The traditional Easter match friendlies opened with Old Newportonians, despite the name, the team had no Welsh connection but were formed from former pupils and students from Newport Boys Boarding School in London. An exciting match saw a 1-1 draw, again in front of over 1000 with Hayward again on the scoresheet. Two days later it was the turn of the 2nd Grenadier Guards team to entertain the crowd. The Guards playing in the Southern League and considered to be one of best military teams in the country. Alas, not good enough for the Glovers as goals from Hayward and Lodge saw a comfortable 2-0 victory. 

2nd Grenadier Guards FC circa 1908

The players had a well earned two week rest before what was at that time the biggest match in the club's history. The Play off final between the Southern and Northern Dorset champions. Their opponent, Branksome Gas, one of the best Amatuer teams in the South. 

Over 700 fans travelled to the final at Dorchester, some decked out in Green and White top hats and umbrellas. Branksome, with just having a handful of fans in attendance, in their yellow and black shirts, considered the favourites, on the day were no match for the Glovers, the first goal from Lodge was met with incredible cheers and enthusiasm. None more so, than outside the Western Chronicle offices in the town where hundreds had gathered to get telegraph information of the match. The half time score of 1-0 being met again with great cheers. 

The second half again saw Yeovil dominate, goals from Larcombe and Hayward finished the match as a competition with 15 minutes to go ,as the Yeovil fans made their way to the Pavillion to obtain a good spot for the award ceremony. At the final whistle the enthusiasm, cheers and screams of joy welcomed the Glovers immediately to the Pavillion to accept the handsome trophy from Mr Huxtable, the town clerk of Weymouth, who commented that it would take a fine team to beat the Yeovil side. Captain Bert Maughan on collecting the trophy calling for three cheers for the Branksome team. The pocket of Branksome supporters returning with 'Three cheers to the winners - Yeovil' 

Yeovil FC 1908-09

After taking tea in Dorchester, and probably a few beers, the team and fans headed back to Pen Mill Station and pulled by carraige all the way to the Borough, where 1000's lined the route and then congregated in the Borough. Maughan again asking for three cheers this time to "my boys" 

The season ended on a warm  Wednesday April evening in the last Somerset senior league match at home against Wells City. A win would confirm Runners-up spot. Which they did, taking apart a weakened Wells City team 8-1. 

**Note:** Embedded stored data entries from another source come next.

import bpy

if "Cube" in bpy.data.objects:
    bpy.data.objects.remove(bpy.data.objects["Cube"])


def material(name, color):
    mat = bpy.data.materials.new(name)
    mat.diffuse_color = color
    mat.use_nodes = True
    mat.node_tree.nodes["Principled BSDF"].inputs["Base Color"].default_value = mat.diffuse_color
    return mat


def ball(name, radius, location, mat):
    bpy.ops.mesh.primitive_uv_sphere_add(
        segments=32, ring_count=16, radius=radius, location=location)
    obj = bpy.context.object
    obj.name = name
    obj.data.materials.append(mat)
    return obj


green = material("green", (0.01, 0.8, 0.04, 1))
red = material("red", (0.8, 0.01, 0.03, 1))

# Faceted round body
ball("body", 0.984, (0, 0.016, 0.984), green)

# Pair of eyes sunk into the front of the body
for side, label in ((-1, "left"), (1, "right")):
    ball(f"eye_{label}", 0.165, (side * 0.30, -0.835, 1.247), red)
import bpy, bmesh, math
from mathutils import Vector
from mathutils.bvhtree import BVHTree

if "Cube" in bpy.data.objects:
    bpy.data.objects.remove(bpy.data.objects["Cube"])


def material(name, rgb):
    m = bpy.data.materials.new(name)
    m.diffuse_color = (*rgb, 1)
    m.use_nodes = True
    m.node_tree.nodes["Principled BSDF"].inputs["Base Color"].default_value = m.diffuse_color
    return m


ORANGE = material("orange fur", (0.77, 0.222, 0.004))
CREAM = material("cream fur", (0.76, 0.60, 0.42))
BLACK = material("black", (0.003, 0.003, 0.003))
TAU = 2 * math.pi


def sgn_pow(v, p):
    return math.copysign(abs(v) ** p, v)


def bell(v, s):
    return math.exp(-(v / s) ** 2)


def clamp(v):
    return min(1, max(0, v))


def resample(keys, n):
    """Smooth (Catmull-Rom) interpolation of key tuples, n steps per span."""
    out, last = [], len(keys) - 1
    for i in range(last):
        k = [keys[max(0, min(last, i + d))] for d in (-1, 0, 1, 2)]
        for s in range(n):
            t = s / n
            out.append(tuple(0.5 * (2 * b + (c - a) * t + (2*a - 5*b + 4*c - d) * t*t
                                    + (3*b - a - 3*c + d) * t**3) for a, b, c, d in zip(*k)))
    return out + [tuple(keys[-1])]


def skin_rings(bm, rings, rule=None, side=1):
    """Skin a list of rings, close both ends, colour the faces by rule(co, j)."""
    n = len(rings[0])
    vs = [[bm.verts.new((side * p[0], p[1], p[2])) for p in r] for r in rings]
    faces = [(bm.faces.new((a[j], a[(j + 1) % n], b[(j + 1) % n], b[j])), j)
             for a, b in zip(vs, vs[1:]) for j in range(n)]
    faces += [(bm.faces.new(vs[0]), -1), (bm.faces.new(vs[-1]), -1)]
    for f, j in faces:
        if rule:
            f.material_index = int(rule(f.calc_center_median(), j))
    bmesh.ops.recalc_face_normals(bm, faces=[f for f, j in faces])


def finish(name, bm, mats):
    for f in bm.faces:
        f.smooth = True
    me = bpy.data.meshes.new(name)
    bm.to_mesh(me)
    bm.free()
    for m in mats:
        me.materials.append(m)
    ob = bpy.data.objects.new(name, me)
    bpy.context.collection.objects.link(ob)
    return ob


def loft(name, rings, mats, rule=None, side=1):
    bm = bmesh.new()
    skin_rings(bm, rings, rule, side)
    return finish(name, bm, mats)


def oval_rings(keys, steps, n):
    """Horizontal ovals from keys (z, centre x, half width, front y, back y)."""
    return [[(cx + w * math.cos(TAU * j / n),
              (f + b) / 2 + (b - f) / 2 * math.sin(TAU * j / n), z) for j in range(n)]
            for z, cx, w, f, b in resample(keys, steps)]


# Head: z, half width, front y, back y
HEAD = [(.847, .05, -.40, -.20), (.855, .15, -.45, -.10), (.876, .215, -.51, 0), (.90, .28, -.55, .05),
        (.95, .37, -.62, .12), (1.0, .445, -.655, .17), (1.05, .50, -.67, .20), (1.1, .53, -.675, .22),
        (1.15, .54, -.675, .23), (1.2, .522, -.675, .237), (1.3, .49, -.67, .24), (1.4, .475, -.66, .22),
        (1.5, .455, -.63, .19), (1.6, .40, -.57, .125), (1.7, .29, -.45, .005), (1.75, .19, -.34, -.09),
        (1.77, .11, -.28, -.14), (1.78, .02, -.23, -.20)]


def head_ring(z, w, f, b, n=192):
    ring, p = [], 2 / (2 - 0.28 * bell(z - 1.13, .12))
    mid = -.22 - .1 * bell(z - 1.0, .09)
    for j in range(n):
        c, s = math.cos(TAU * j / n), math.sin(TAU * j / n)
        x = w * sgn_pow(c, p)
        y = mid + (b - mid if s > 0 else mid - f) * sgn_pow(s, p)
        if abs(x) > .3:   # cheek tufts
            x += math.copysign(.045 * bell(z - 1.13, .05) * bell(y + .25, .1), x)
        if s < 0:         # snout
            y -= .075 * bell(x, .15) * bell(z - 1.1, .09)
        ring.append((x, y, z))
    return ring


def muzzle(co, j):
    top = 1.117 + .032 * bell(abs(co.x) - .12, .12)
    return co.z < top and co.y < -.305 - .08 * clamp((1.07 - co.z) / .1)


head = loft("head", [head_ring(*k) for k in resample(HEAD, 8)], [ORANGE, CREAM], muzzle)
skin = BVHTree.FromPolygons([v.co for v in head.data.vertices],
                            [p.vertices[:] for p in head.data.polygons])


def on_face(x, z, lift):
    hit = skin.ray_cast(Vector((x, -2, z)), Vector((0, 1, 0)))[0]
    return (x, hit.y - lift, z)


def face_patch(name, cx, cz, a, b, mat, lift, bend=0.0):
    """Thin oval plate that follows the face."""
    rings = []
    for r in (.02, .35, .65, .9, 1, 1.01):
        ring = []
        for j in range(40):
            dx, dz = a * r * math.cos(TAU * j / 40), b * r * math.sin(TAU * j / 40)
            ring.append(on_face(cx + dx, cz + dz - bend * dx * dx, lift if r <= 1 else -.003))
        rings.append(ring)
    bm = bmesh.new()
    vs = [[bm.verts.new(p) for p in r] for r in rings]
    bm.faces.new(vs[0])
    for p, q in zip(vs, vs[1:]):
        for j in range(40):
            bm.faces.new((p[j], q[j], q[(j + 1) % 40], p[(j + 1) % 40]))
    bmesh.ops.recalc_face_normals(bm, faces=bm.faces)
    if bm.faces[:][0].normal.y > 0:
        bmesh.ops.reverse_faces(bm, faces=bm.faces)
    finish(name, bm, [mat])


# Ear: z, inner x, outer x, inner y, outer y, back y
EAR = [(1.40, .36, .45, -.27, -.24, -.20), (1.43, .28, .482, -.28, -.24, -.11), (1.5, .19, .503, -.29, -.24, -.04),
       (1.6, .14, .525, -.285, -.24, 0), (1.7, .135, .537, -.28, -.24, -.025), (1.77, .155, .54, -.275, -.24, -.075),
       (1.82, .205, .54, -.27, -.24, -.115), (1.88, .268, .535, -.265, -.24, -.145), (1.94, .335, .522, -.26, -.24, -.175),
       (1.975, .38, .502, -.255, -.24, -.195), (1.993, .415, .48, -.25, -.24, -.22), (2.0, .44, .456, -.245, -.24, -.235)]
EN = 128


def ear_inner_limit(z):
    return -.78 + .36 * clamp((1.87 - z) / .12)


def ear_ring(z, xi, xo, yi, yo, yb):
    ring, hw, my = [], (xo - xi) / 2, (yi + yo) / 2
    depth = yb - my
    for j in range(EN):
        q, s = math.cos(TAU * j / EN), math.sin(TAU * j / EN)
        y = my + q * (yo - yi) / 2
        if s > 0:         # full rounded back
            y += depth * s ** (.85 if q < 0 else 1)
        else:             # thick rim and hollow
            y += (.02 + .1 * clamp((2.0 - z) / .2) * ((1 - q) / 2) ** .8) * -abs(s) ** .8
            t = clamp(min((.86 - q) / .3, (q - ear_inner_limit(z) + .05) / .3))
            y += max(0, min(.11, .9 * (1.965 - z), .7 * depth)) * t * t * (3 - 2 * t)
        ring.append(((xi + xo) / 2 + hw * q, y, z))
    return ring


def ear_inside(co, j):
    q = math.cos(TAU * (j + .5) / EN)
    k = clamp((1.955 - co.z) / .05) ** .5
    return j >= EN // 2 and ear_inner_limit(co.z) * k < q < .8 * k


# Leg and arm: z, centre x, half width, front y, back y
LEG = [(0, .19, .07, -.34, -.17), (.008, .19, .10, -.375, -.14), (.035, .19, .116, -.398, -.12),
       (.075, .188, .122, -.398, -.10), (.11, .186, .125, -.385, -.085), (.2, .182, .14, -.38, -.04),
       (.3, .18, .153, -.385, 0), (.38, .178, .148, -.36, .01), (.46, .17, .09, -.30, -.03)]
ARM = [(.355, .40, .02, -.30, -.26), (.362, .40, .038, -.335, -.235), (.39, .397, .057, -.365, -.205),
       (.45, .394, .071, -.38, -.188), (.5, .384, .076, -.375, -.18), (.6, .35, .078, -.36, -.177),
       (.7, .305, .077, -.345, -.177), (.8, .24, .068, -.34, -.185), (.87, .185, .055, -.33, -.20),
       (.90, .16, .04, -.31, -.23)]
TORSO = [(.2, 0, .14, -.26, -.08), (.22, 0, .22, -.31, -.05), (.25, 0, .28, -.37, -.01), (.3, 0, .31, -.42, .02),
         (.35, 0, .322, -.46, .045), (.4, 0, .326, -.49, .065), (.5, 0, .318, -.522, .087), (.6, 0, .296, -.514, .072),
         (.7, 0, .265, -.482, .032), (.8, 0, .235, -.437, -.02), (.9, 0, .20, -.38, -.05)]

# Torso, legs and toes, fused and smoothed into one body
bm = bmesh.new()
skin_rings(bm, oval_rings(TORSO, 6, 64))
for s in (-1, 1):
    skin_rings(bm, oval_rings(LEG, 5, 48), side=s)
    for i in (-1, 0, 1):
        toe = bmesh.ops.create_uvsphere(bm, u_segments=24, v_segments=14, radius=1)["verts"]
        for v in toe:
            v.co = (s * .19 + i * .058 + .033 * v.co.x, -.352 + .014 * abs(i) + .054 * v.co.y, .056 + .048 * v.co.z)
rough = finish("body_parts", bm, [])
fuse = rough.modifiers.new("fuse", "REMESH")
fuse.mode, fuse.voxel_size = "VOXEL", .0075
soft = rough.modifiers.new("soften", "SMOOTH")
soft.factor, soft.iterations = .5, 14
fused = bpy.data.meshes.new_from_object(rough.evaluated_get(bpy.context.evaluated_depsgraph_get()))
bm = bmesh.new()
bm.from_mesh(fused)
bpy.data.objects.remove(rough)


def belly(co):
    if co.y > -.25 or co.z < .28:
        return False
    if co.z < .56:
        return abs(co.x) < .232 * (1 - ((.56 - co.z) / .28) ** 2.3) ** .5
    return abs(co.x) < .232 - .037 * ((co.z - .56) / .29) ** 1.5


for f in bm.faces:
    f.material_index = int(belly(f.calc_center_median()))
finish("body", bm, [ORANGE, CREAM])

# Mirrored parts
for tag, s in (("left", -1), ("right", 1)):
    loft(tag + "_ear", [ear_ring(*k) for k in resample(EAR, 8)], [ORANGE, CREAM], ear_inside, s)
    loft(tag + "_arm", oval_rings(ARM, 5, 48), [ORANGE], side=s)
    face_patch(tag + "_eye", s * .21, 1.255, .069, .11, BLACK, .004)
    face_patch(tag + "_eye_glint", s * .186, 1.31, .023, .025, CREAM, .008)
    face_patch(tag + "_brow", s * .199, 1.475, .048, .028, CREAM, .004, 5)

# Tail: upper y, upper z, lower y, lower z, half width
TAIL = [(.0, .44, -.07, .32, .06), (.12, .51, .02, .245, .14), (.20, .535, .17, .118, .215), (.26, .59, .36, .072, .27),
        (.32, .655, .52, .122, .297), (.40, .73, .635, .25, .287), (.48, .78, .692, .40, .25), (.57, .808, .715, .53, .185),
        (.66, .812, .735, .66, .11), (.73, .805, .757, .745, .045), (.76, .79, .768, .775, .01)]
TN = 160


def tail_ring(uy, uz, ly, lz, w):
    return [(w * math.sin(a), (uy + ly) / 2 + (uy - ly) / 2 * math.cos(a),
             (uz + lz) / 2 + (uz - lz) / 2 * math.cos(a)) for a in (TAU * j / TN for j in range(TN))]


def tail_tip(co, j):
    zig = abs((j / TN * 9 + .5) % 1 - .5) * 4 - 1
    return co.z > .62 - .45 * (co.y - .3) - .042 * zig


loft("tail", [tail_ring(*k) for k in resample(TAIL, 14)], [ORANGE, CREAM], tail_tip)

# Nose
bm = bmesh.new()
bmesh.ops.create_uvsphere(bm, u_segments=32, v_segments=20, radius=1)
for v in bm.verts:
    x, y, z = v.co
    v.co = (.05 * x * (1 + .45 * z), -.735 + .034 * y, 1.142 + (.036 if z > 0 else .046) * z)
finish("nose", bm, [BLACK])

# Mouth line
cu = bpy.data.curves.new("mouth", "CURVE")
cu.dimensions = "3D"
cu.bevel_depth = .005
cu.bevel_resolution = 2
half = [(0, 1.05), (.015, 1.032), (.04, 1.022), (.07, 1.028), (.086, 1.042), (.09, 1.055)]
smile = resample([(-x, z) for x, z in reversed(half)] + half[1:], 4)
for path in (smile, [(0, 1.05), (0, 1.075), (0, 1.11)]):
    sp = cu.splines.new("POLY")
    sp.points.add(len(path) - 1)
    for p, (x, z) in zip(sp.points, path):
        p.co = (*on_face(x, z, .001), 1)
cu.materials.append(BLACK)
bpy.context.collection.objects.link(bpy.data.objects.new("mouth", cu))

With the Reserves again being Yeovil and District league champions, it had been one of the most succesful in the club's history. The club's silverware being on show with photos of the team in Mr Whitcombe's photography shop in Middle Street, attracting much interest. 

Yeovil A (reserves) 1908-09

Happy days! 



Popular Posts